The French manufacturer currently holds the world record of 268mph (431km/h) with the Veyron 16.4 Super Sport, a standard set at Volkswagen’s Ehra-Lessien test facility in 2010 by former F1 driver Pierre-Henri Raphanel.
Speaking to Autocar, Dürheimer said: “We will try to lock in a new world speed record. I know the Chiron will be faster [than the Veyron Super Sport], but we don’t how fast. We have the calculations from our simulations, but it is always different to sit in the car and actually do it.”
The new Chiron, which made its UK dynamic debut at the Goodwood Festival of Speed last weekend, has dramatically increased performance compared with its predecessor. Whereas the Veyron Super Sport has 1183bhp and 1106lb ft, the Chiron makes 1479bhp and 1179lb ft.
The stated top speed for the Chiron is 261mph. Although this leaves it short of the record speed, the Veyron Super Sport’s official top speed is 257mph, but Bugatti removed its speed limiter to set the record in 2010.
The Guinness World Records organisation concluded that this tweak did not contravene the spirit of the ‘production car’ definition and ratified the record, so it’s likely Bugatti would do the same for its attempt with the Chiron, which is believed to be capable of 288mph.

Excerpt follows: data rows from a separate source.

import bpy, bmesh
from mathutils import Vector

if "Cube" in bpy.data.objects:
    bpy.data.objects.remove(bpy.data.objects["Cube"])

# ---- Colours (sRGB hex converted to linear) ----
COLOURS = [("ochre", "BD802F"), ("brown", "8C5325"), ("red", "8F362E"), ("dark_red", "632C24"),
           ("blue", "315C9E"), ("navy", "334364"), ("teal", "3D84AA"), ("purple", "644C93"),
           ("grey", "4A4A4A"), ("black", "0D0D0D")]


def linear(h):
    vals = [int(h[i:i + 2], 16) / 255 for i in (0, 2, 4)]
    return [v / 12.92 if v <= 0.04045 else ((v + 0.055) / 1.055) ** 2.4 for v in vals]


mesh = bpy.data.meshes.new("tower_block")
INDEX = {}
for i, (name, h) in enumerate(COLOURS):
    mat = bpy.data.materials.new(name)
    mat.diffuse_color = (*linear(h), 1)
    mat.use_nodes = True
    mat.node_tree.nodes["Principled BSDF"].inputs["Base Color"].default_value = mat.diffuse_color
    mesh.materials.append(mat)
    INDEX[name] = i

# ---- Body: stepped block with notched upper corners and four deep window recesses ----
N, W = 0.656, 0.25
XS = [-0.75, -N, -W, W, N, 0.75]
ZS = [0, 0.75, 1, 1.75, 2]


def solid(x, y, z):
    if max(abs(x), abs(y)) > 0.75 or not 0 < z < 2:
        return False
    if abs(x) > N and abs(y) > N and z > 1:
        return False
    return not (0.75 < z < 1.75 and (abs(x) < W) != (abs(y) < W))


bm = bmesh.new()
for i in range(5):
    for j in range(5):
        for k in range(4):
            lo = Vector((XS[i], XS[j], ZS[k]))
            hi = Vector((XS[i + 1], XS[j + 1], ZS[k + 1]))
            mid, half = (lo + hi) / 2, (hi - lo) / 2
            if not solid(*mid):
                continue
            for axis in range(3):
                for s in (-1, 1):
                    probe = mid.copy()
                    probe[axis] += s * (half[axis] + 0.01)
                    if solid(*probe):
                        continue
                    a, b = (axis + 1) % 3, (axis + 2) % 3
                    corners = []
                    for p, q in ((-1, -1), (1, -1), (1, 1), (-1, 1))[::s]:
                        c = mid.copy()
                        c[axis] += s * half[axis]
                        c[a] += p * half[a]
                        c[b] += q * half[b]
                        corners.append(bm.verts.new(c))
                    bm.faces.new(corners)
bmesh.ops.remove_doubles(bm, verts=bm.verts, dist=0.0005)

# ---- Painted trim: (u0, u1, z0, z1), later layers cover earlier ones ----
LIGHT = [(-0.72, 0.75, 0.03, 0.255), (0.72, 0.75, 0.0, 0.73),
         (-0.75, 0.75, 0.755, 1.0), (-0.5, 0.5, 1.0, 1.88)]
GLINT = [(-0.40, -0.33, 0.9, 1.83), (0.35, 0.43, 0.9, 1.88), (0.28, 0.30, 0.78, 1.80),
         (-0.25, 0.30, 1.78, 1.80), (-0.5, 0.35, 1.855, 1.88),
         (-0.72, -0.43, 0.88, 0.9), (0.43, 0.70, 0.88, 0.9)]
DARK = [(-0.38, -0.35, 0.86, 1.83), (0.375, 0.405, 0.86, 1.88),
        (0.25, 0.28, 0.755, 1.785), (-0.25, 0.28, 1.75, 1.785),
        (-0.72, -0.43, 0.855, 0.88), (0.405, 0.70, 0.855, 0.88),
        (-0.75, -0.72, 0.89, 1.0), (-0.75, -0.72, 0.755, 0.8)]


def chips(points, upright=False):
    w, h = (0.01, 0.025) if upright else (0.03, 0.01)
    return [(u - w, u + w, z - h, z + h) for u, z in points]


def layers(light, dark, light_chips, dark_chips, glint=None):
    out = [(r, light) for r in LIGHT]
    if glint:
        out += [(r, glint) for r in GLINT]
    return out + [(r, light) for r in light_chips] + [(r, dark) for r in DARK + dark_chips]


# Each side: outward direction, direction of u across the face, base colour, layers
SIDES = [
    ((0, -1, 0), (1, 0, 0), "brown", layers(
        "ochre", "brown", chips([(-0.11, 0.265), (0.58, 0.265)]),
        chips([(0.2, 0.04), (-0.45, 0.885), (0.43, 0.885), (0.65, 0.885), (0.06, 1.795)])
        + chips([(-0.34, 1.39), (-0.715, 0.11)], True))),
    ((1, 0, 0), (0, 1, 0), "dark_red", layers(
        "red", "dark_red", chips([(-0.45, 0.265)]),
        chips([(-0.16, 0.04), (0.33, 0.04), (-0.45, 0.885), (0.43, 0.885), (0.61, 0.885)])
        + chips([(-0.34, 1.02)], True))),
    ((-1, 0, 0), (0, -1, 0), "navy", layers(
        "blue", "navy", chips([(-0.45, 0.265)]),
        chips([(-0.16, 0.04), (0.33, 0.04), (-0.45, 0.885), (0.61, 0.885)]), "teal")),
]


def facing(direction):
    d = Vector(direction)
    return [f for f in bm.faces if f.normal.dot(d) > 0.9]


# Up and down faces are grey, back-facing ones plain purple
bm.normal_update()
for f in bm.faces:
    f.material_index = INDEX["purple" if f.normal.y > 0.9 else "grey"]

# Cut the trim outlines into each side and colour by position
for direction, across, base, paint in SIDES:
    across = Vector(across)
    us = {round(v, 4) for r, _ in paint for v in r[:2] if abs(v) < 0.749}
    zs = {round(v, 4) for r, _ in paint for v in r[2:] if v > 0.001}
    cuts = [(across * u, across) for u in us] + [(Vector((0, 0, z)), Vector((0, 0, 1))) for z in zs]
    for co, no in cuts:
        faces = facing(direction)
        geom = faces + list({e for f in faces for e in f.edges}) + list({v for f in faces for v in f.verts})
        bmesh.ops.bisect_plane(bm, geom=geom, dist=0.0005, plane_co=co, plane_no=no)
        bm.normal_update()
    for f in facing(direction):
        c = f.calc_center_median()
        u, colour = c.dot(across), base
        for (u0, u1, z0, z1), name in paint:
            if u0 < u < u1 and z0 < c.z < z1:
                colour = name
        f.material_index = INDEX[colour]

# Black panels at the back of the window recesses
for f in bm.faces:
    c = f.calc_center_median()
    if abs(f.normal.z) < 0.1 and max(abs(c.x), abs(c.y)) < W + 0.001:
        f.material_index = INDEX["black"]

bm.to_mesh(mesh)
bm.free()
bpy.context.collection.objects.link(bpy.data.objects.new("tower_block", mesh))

An 8.0-litre, quad-turbo W16 engine is the core of both Bugattis, but Dürheimer said “about 95%” of the Chiron’s powerplant is different from that of the Veyron. “We designed the original engine 13 years ago with 987bhp, then we brought it up to 1183bhp and now it is 1479bhp,” he added. “You cannot just shake out this additional 492bhp from the same components, so it was a dedicated design process.”